The 27-year-old has risen to prominence – more so recently with The Buccaneers – since his arrival in the Absa Premiership with Chippa United at the start of 2016, and impressed further by helping The Clever Boys to the MTN8 and league titles two seasons ago.
Since joining Pirates seven months ago, Mlambo has featured in all except one competitive game, and has impressed supporters with his attacking vision and array of passes on the pitch, with Mokwena labelling him “the best midfielder in the country” at present.
“Xola Mlambo, who I think should be in Bafana Bafana, for me at this moment in time is the best midfielder in the country,” Mokwena tells KickOff.com.
“He possesses so many qualities that a lot of other midfielders don’t have, in terms of his pressure resistance, his ability to play in multiple positions from an offensive phase and his overall reading of the game, and I think that sets him apart.
“I think for him now the challenge in particular is to be a bit more consistent and work towards that Bafana call-up, because I think it’s on the way.
“I think he’s very close to representing Bafana and, like I’ve said, he is for me the best central midfielder in South Africa at the moment.”

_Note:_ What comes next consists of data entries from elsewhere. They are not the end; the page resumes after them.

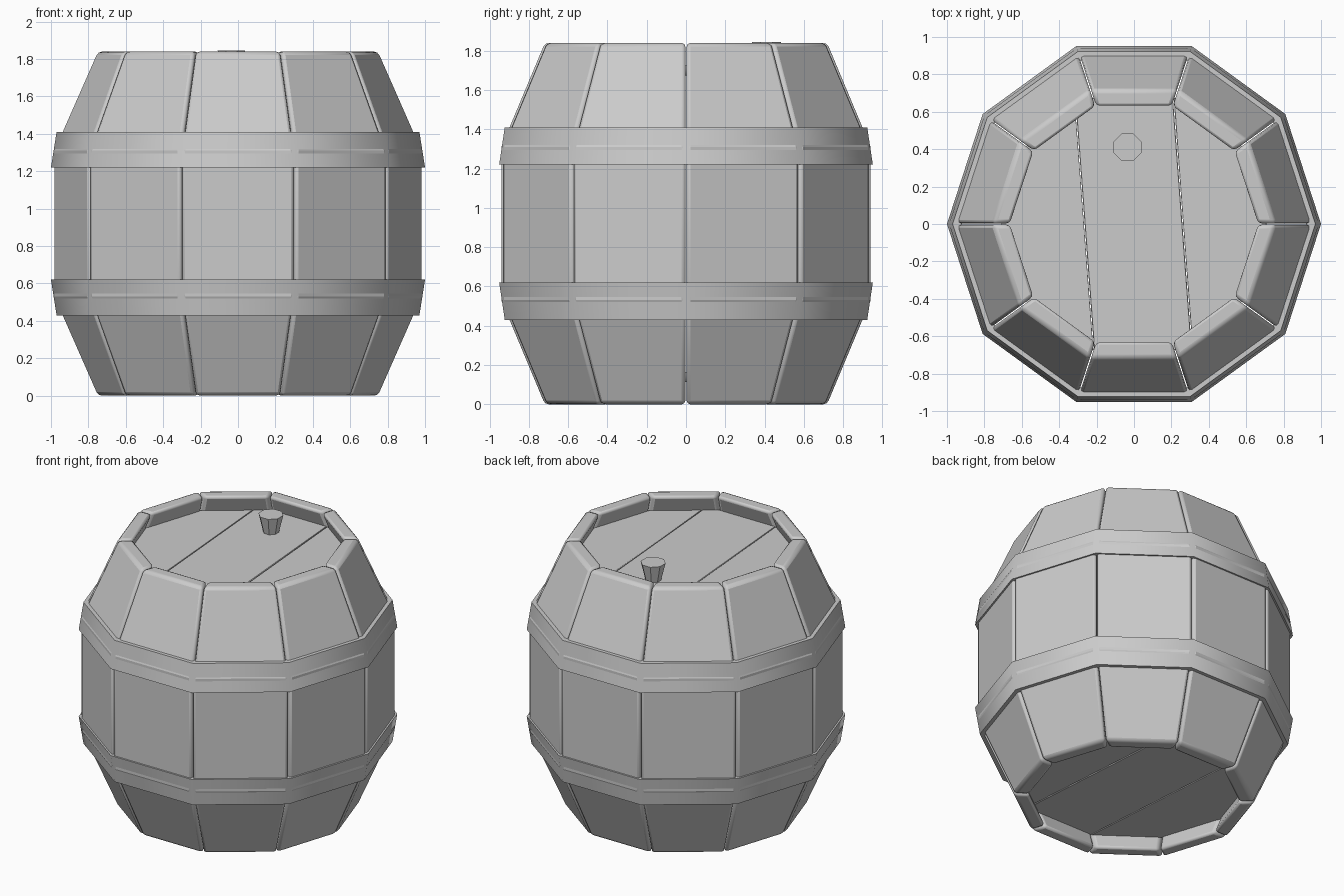
import bpy, bmesh, math
from mathutils import Matrix, Vector

if "Cube" in bpy.data.objects:
    bpy.data.objects.remove(bpy.data.objects["Cube"])

N, H = 10, 1.84
TAN = math.tan(math.pi / N)
COS = math.cos(math.pi / N)


def finish(bm, name, bevel=0.0, segments=2, angle=35):
    bmesh.ops.recalc_face_normals(bm, faces=bm.faces)
    me = bpy.data.meshes.new(name)
    bm.to_mesh(me)
    bm.free()
    ob = bpy.data.objects.new(name, me)
    bpy.context.collection.objects.link(ob)
    if bevel:
        m = ob.modifiers.new("bevel", 'BEVEL')
        m.width, m.segments = bevel, segments
        m.limit_method, m.angle_limit = 'ANGLE', math.radians(30)
    bpy.ops.object.select_all(action='DESELECT')
    ob.select_set(True)
    bpy.context.view_layer.objects.active = ob
    bpy.ops.object.shade_smooth_by_angle(angle=math.radians(angle))
    return ob


# Staves: bent plank profile (apothem, z), widened to fill one tenth of the ring
outer = [(0.718, 0.0), (0.94, 0.53), (0.94, H - 0.53), (0.718, H)]
inner = [(0.625, 0.0), (0.845, 0.55), (0.845, H - 0.55), (0.625, H)]
for k in range(N):
    bm = bmesh.new()
    sides = []
    for s in (-1, 1):
        sides.append([[bm.verts.new((s * (a * TAN - 0.003), a, z)) for a, z in prof]
                      for prof in (outer, inner)])
    (lo, li), (ro, ri) = sides
    for i in range(3):
        for a, b in ((lo, ro), (li, ri), (lo, li), (ro, ri)):
            bm.faces.new((a[i], a[i + 1], b[i + 1], b[i]))
    for i in (0, 3):
        bm.faces.new((lo[i], ro[i], ri[i], li[i]))
    bmesh.ops.rotate(bm, verts=bm.verts, matrix=Matrix.Rotation(k * math.tau / N, 3, 'Z'))
    finish(bm, f"stave_{k + 1}", 0.02, 2, 20)


# Hoops: sloped band swept round the ten corners
def hoop(name, profile):
    bm = bmesh.new()
    rings = [[bm.verts.new((r * math.cos(k * math.tau / N), r * math.sin(k * math.tau / N), z))
              for r, z in profile] for k in range(N)]
    n = len(profile)
    for k in range(N):
        a, b = rings[k], rings[(k + 1) % N]
        for i in range(n):
            j = (i + 1) % n
            bm.faces.new((a[i], b[i], b[j], a[j]))
    finish(bm, name, 0, 0, 40)


band = [(1.0, 1.22), (0.97, 1.41), (0.92, 1.41), (0.96, 1.22)]
hoop("upper_hoop", band)
hoop("lower_hoop", [(r, H - z) for r, z in band])


# Lids: a ten-sided disc cut into three slightly turned planks
def lid(name, z):
    turn = Matrix.Rotation(math.radians(4.3), 3, 'Z')
    normal = turn @ Vector((1, 0, 0))
    gap = 0.002
    for i, (x0, x1) in enumerate(((-1, -0.265), (-0.265, 0.26), (0.26, 1))):
        bm = bmesh.new()
        r = 0.675 / COS
        bmesh.ops.create_cone(bm, cap_ends=True, segments=N, radius1=r, radius2=r, depth=0.05)
        # align a corner with the x axis, like the staves
        first = min(bm.verts, key=lambda v: abs(math.atan2(v.co.y, v.co.x)))
        fix = -math.atan2(first.co.y, first.co.x)
        bmesh.ops.rotate(bm, verts=bm.verts, matrix=Matrix.Rotation(fix, 3, 'Z'))
        for x, s in ((x0 + gap, -1), (x1 - gap, 1)):
            bmesh.ops.bisect_plane(bm, geom=bm.verts[:] + bm.edges[:] + bm.faces[:],
                                   plane_co=normal * x, plane_no=normal * s, clear_outer=True)
            bmesh.ops.holes_fill(bm, edges=[e for e in bm.edges if e.is_boundary])
        bmesh.ops.translate(bm, verts=bm.verts, vec=(0, 0, z))
        finish(bm, f"{name}_plank_{i + 1}", 0.003, 1)


lid("top_lid", 1.70)
lid("bottom_lid", H - 1.70)

# Bung: tapered eight-sided plug, wider at the top
bm = bmesh.new()
bmesh.ops.create_cone(bm, cap_ends=True, segments=8, radius1=0.05, radius2=0.08, depth=0.125)
bmesh.ops.rotate(bm, verts=bm.verts, matrix=Matrix.Rotation(math.pi / 8, 3, 'Z'))
bmesh.ops.translate(bm, verts=bm.verts, vec=(-0.035, 0.41, 1.7825))
finish(bm, "bung", 0, 0, 30)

The budding tactician also says Mlambo is a lot like France-based midfielder Bongani Zungu, with whom he worked with at Mamelodi Sundowns.
“He reminds me of the time I used to work with Bongani Zungu – his dedication and commitment to the game, as well as his work ethic,” Mokwena says.
“A lot of people don’t know that at Pirates there are times when the players leave at 7pm. They arrive at 8am and the likes of Xola would stay behind and do extra training and match analysis.
“There was a day Xola and [Vincent] Pule stayed behind and had three sessions – one team session, another individual and technical session after lunch and then we stayed for about three hours analysing their games and doing corrections.
“So, there’s a lot of hard work that gets put in behind the scenes, and it’s the results you see when they play on the pitch – they fight and are committed to the cause. That’s a result of all that hard work that a lot of people don’t see.”